Longitudinal Study

We examined whether cognitive reserve (CR) impacts level of, or rate of change in, biomarkers of Alzheimer's disease (AD) and small-vessel cerebrovascular disease in >250 individuals who were cognitively normal and middle-aged and older at the baseline. The four primary biomarker categories commonly examined in studies of AD were measured longitudinally: cerebrospinal fluid measures of amyloid (A) and tau (T); cerebrospinal fluid and neuroimaging measures of neuronal injury (N); and neuroimaging measures of white matter hyperintensities (WMHs) to assess cerebrovascular pathology (V).
Background: Sexual harassment of women in academic medicine may impede advancement and productivity. This study analyzes the longitudinal effects of sexual harassment on academic advancement and productivity among women.
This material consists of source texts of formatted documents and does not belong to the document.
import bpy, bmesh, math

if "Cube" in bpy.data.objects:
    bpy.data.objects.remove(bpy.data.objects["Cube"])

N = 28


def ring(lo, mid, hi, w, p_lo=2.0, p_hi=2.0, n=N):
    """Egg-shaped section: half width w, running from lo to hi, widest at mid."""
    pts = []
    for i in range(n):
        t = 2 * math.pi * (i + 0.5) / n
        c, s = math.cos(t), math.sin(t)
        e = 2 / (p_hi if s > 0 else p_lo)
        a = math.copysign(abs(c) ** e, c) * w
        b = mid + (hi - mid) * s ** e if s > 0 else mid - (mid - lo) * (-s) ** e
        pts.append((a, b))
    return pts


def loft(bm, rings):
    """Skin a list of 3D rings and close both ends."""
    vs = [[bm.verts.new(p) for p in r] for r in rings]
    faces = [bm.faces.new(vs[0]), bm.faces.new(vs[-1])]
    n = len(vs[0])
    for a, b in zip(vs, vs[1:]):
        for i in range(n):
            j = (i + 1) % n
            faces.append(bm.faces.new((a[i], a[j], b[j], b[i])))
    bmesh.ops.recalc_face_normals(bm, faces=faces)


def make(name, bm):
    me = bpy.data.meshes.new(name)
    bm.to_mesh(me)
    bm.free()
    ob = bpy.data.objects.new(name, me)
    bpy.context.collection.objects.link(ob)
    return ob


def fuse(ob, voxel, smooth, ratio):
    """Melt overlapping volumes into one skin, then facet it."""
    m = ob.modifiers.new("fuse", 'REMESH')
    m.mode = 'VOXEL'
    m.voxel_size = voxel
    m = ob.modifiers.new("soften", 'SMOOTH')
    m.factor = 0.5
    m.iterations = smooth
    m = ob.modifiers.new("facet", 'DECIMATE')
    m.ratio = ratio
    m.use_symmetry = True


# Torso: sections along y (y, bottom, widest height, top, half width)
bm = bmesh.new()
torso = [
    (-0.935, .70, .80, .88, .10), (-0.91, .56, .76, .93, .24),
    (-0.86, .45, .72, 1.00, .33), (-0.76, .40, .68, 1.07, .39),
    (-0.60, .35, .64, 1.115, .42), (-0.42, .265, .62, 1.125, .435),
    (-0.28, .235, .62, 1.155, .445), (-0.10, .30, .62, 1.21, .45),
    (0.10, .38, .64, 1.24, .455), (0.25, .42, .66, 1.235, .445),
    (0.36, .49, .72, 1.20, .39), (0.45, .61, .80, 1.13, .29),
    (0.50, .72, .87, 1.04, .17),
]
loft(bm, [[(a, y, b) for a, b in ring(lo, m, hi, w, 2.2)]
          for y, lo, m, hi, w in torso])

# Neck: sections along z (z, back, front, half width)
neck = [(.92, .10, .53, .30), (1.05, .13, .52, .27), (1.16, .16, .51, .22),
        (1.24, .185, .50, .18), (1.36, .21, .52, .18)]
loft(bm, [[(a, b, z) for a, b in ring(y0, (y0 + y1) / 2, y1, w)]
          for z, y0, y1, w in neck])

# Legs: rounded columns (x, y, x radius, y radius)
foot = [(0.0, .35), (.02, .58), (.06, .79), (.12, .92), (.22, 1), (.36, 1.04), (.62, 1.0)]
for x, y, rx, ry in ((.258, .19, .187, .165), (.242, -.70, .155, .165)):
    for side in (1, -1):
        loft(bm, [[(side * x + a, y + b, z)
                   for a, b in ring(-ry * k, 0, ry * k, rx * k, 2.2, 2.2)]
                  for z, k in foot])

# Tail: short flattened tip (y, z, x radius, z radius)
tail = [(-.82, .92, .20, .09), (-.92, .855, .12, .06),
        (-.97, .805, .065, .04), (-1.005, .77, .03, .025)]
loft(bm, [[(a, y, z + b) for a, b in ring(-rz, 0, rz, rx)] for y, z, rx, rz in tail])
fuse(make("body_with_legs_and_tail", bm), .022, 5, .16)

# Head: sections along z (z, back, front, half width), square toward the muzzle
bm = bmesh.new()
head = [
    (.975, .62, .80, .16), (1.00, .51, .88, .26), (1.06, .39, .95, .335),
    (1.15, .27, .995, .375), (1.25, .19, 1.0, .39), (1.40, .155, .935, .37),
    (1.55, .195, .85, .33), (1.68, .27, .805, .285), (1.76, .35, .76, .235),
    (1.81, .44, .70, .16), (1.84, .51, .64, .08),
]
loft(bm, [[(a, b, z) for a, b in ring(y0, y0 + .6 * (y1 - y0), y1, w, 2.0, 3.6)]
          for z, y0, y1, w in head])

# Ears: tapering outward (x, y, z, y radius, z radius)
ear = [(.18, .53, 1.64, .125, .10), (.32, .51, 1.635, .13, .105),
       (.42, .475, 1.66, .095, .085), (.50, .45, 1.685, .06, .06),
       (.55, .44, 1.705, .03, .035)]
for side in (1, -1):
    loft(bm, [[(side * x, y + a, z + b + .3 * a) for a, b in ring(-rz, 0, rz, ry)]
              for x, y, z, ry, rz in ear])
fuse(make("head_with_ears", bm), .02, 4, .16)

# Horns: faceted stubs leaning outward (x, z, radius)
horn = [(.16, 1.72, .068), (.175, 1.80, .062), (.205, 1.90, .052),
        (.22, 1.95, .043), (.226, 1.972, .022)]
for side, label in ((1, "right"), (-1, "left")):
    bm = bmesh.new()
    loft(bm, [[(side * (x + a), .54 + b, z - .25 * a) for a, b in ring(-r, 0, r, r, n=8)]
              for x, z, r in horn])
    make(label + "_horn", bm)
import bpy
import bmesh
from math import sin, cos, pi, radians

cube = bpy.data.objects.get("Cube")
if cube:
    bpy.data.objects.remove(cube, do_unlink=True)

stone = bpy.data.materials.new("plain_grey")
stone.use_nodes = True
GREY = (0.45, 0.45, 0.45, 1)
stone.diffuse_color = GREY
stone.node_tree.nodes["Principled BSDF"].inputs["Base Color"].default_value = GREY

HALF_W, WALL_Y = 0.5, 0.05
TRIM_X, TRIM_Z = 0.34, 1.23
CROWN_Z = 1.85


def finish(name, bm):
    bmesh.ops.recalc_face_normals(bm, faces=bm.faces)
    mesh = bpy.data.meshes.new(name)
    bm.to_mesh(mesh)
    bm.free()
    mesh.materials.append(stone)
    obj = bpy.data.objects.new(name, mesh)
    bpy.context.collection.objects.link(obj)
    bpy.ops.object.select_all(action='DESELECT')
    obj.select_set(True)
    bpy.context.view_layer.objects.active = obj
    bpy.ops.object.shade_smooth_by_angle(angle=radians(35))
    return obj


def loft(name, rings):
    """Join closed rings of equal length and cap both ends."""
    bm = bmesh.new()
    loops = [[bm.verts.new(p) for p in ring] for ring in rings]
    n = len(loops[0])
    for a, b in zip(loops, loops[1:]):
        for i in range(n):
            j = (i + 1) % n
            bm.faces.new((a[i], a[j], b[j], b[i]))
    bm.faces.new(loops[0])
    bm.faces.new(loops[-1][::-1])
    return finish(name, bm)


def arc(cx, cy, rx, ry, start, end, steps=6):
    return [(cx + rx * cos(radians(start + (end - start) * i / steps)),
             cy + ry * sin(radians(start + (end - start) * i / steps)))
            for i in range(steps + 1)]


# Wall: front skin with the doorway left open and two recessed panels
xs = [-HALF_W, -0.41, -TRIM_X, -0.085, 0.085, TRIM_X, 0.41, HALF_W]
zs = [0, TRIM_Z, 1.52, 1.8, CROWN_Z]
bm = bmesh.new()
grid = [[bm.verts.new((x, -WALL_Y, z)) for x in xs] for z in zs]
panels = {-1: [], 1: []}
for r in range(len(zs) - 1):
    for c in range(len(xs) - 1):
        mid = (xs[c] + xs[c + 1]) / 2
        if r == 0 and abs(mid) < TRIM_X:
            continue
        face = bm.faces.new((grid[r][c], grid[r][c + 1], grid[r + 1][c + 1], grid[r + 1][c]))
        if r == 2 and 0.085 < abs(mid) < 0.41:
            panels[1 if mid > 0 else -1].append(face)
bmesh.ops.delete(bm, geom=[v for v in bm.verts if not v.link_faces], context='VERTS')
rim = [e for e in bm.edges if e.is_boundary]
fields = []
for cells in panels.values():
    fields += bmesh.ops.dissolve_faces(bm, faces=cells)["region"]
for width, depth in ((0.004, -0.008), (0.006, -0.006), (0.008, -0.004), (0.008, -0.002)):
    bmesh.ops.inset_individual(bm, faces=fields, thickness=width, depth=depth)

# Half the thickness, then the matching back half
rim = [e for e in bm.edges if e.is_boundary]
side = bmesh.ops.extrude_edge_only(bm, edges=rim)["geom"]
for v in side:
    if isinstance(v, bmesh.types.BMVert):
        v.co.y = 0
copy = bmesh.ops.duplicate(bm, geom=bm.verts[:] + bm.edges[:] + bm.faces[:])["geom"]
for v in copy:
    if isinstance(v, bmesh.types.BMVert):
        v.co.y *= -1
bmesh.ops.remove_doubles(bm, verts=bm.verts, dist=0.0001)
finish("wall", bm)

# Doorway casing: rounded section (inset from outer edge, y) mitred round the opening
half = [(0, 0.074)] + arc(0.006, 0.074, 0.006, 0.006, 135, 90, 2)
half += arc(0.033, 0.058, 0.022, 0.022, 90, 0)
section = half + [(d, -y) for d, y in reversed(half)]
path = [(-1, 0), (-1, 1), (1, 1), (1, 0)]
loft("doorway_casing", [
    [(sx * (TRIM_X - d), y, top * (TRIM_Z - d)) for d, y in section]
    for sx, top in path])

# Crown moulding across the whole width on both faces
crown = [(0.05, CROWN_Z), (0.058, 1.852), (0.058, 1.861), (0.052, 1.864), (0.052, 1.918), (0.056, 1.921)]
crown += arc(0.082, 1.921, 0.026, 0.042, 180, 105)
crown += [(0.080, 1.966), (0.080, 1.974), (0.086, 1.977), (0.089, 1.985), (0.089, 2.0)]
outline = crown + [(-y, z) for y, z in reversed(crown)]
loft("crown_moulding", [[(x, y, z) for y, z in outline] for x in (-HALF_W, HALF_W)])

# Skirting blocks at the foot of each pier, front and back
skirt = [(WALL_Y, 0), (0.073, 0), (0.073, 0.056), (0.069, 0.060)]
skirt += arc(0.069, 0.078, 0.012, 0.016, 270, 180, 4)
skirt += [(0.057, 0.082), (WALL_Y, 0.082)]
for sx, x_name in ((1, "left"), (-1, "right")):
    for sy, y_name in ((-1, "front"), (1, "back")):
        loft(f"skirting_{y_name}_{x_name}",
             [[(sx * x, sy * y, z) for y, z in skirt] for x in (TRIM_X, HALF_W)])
Methods: We undertook a longitudinal analysis to predict effects of sexual harassment reported in 1995 on career outcomes measured in 2012–13, among a sample of women in academic medicine (N = 1273) recruited from 24 U.S. medical schools.
Purpose The mental health and victimization of lesbian, gay, bisexual, transgender, and questioning (LGBTQ) youth have garnered media attention with the "It Gets Better Project." Despite this popular interest, there is an absence of empirical evidence evaluating a possible developmental trajectory in LGBTQ distress and the factors that might influence distress over time.
Objectives: Lesbian, gay, and bisexual (LGB) populations exhibit elevated rates of psychiatric disorders compared to heterosexuals, and these disparities emerge early in the life course. We examined the role of exposure to early-life victimization and adversity-including physical and sexual abuse, homelessness, and intimate partner violence-in explaining sexual orientation disparities in mental health among adolescents and young adults. Methods: Data were drawn from the National Longitudinal Study of Adolescent Health, Wave 3 (2001-2002), a nationally representative survey of adolescents.
Adolescents with a minority sexual orientation (e.g., lesbian, gay, and bisexual) are more likely to use substances than their heterosexual peers. This study aimed to increase understanding of the development of drug use in this vulnerable population by: 1) comparing longitudinal patterns of past-year illicit drug use (e.g., marijuana, cocaine, and ecstasy) and misuse of prescription drugs among minority sexual orientation youth relative to heterosexual youth and, 2) examining how sexual orientation sub-group, gender, and age relate to variation in the risk of drug use.